Sustainable Investing  

Savers stick to default funds despite ESG interest

Savers stick to default funds despite ESG interest

Despite showing an interest in investing their pensions ethically, only one in five workplace scheme savers have converted their investments into green funds, research shows.

According to analysis from Barnett Waddingham, which surveyed 2,002 individuals of which 1,230 had a workplace pension,  20 per cent agreed sustainable funds should be the default for workplace pensions - regardless of the return they provided. 

Meanwhile 26 per cent agreed they should be the default if their return was the same as non-sustainable funds.

Only 9 per cent of savers opposed environmental, social and governance funds being the default for workplace pensions while close to half, 45 per cent,  were indifferent. 

But despite this potential interest, the research also showed 80 per cent of those surveyed who had a workplace pension had never changed the funds their pension is invested in, while only 11 per cent of respondents made a change once. 
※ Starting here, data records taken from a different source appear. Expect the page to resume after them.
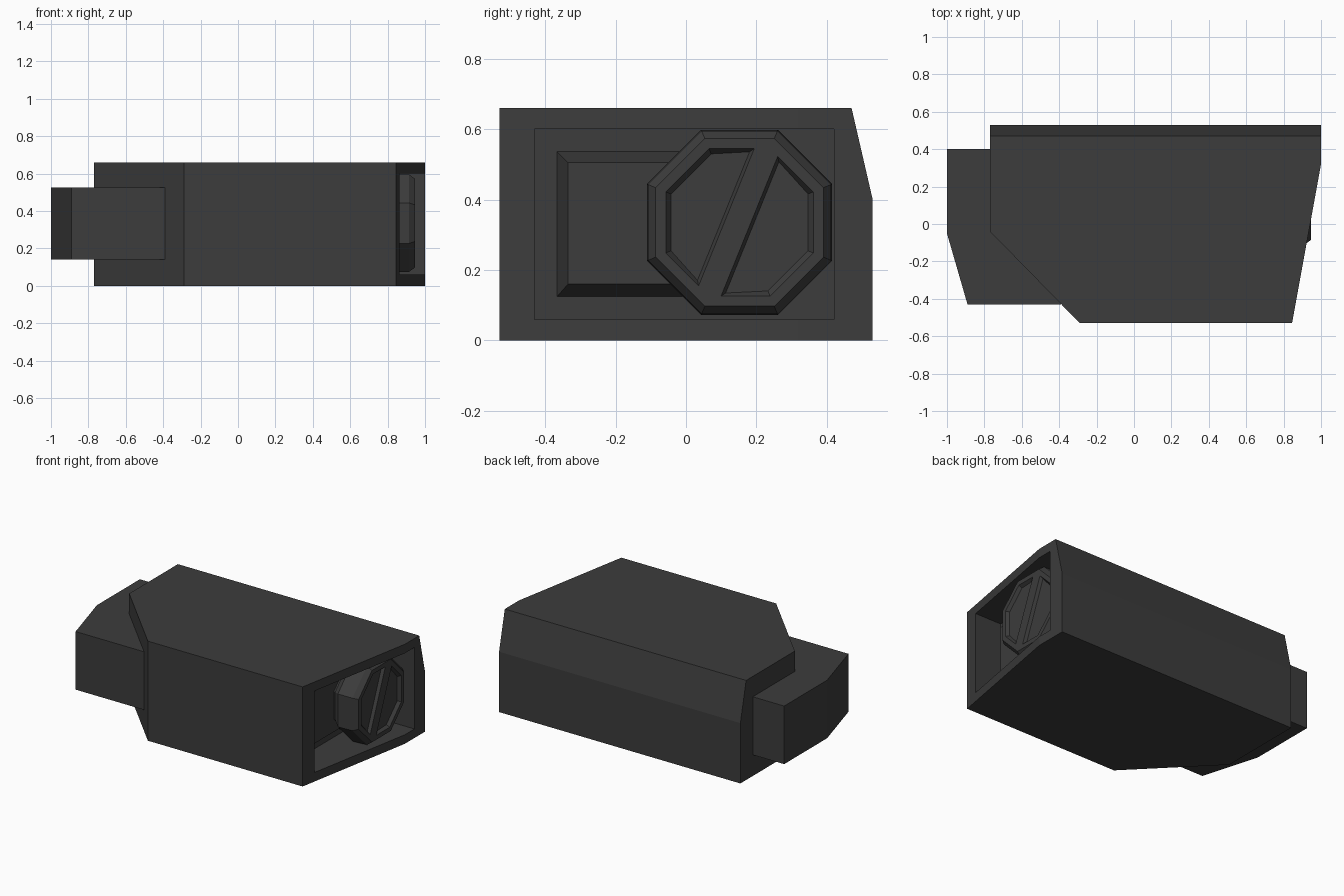
import bpy, bmesh, math
from mathutils import Vector

cube = bpy.data.objects.get("Cube")
if cube:
    bpy.data.objects.remove(cube, do_unlink=True)

GREY = (0.045, 0.045, 0.045, 1)
grey = bpy.data.materials.new("dark grey")
grey.use_nodes = True
grey.diffuse_color = GREY
grey.node_tree.nodes["Principled BSDF"].inputs["Base Color"].default_value = GREY


def finish(bm, name):
    bmesh.ops.recalc_face_normals(bm, faces=bm.faces)
    mesh = bpy.data.meshes.new(name)
    bm.to_mesh(mesh)
    bm.free()
    mesh.materials.append(grey)
    obj = bpy.data.objects.new(name, mesh)
    bpy.context.collection.objects.link(obj)
    return obj


def prism(outline, z0, z1):
    """Extrude a plan outline between two heights."""
    bm = bmesh.new()
    base = bm.faces.new([bm.verts.new((x, y, z0)) for x, y in outline])
    top = bmesh.ops.extrude_face_region(bm, geom=[base])["geom"]
    verts = [v for v in top if isinstance(v, bmesh.types.BMVert)]
    bmesh.ops.translate(bm, verts=verts, vec=(0, 0, z1 - z0))
    return bm


def loft(rings):
    """Join equal-sided rings into a closed solid; the last cap is the front."""
    bm = bmesh.new()
    rows = [[bm.verts.new(p) for p in ring] for ring in rings]
    for a, b in zip(rows, rows[1:]):
        for i in range(len(a)):
            j = (i + 1) % len(a)
            bm.faces.new((a[i], a[j], b[j], b[i]))
    bm.faces.new(rows[0][::-1])
    return bm, bm.faces.new(rows[-1])


def rect(x, y0, y1, z0, z1):
    return [(x, y0, z0), (x, y1, z0), (x, y1, z1), (x, y0, z1)]


# Housing with a sloped upper back edge
bm = prism([(-0.77, 0.53), (-0.77, -0.04), (-0.29, -0.53),
            (0.845, -0.53), (1, 0.32), (1, 0.53)], 0, 0.66)
cut = bmesh.ops.bisect_plane(bm, geom=bm.verts[:] + bm.edges[:] + bm.faces[:],
                             plane_co=(0, 0.53, 0.4), plane_no=(0, 0.26, 0.06),
                             clear_outer=True)
edges = [e for e in cut["geom_cut"] if isinstance(e, bmesh.types.BMEdge)]
bmesh.ops.holes_fill(bm, edges=[e for e in bm.edges if e.is_boundary])
housing = finish(bm, "housing")

# Opening sunk into the left end
cutter = finish(prism([(0.67, -0.43), (1.2, -0.43), (1.2, 0.42), (0.67, 0.42)],
                      0.06, 0.6), "opening_cutter")
cutter.hide_render = True
mod = housing.modifiers.new("opening", "BOOLEAN")
mod.operation = "DIFFERENCE"
mod.solver = "EXACT"
mod.object = cutter
bpy.context.view_layer.objects.active = housing
bpy.ops.object.modifier_apply(modifier=mod.name)
bpy.data.objects.remove(cutter, do_unlink=True)

# Block on the right end
finish(prism([(-1, 0.4), (-1, -0.05), (-0.89, -0.43), (-0.39, -0.43),
              (-0.6, 0.4)], 0.14, 0.525), "side_block")

# Raised plate with steep sides inside the opening
bm, _ = loft([rect(0.66, -0.37, 0.3, 0.12, 0.54),
              rect(0.75, -0.335, 0.27, 0.16, 0.505)])
finish(bm, "raised_plate")

# Eight-sided dial
CENTRE = Vector((0, 0.152, 0.335))


def octagon(x, apothem):
    r = apothem / math.cos(math.pi / 8)
    angles = [math.pi / 8 + i * math.pi / 4 for i in range(8)]
    return [CENTRE + Vector((x, r * math.cos(a), r * math.sin(a))) for a in angles]


bm, front = loft([octagon(0.66, 0.22), octagon(0.76, 0.22), octagon(0.81, 0.263),
                  octagon(0.915, 0.26), octagon(0.945, 0.238)])
bm.normal_update()
bmesh.ops.inset_individual(bm, faces=[front], thickness=0.031)

# Split the dial face with a slanted bar and sink the two halves beside it
across = Vector((0, 0.927, -0.376))
pieces = [front]
for offset in (-0.04, 0.03):
    geom = set(pieces)
    for f in pieces:
        geom.update(f.edges, f.verts)
    out = bmesh.ops.bisect_plane(bm, geom=list(geom), plane_co=CENTRE + across * offset,
                                 plane_no=across)
    pieces = [g for g in out["geom"] if isinstance(g, bmesh.types.BMFace)]
halves = [f for f in pieces
          if not -0.04 < (f.calc_center_median() - CENTRE).dot(across) < 0.03]
bm.normal_update()
bmesh.ops.inset_individual(bm, faces=halves, thickness=0.016, depth=-0.02)
finish(bm, "dial")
Amanda Latham, policy and strategy lead at Barnett Waddingham, said the UK was "battling a bad case of inertia", with savers displaying a lack of confidence, ability, or knowledge necessary to change their workplace pension investments.

She said: “But there’s no lack of appetite, and it’s the responsibility of the pensions industry to facilitate that appetite. The onus shouldn’t fall on individuals. 

“In a system designed around inertia, we need to see policymakers and employers offering better default strategies rather than relying on pension holders to come up with them themselves.”

Latham added: “If the UK is going to be a leader in a greener world, there’s no time to waste – we need to follow the money and do what it takes to make change happen.”

The age group least likely to change their investment strategy included members aged 55 and over, with 91 per cent of them claiming to be averse to change. 

Respondents between the ages of 18 and 34 were the most likely to review the funds invested, but only a third, 34 per cent, had carried out changes to their investments. 

When comparing investing trends along gender lines,the analysis revealed that 85 per cent of women were less likely to change their default funds in comparison with men, who came in at 75 per cent.

While the numbers highlight the lack of conversion to sustainable investing among respondents, it still remains unclear whether this is a result of a lack of appetite to change or if accessibility to workplace pensions is the issue, the consultancy stated. 

Confidence in investments carried out by trustees and governance committees could also be another factor for why workplace pension savers stick to default pensions, it added.

Fatima Benkhaled is an editorial intern at FTAdviser's sister publication Pensions Expert